**DESCRIPTION OF THE TASK:**
Could you find every line in the records below that contains the word "points" and copy it?

**Records from a dataset:**

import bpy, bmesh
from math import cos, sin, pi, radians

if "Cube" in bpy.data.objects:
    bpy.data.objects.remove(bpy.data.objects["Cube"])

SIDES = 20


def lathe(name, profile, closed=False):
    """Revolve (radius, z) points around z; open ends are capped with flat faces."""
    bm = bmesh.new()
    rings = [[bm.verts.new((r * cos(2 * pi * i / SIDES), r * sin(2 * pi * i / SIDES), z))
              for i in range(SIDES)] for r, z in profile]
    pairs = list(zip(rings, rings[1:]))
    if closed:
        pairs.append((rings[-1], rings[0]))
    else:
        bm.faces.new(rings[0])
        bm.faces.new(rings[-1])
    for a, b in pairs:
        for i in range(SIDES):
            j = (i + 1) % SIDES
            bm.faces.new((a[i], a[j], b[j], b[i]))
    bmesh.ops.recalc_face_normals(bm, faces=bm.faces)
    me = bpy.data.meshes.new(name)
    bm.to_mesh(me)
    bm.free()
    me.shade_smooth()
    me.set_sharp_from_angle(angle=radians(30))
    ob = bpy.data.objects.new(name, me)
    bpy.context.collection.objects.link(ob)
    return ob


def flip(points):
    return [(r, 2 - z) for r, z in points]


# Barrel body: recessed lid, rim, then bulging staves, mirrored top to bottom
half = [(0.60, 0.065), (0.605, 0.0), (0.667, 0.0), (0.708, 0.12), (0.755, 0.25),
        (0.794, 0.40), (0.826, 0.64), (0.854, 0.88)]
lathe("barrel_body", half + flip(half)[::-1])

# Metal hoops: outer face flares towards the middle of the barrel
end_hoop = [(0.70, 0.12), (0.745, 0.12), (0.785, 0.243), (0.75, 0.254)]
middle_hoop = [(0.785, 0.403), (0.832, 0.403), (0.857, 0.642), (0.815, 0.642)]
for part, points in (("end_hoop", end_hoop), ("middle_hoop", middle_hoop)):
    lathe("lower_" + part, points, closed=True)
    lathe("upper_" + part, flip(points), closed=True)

**SOLUTION FOR THIS PROBLEM:**
    """Revolve (radius, z) points around z; open ends are capped with flat faces."""
def flip(points):
    return [(r, 2 - z) for r, z in points]
for part, points in (("end_hoop", end_hoop), ("middle_hoop", middle_hoop)):
    lathe("lower_" + part, points, closed=True)
    lathe("upper_" + part, flip(points), closed=True)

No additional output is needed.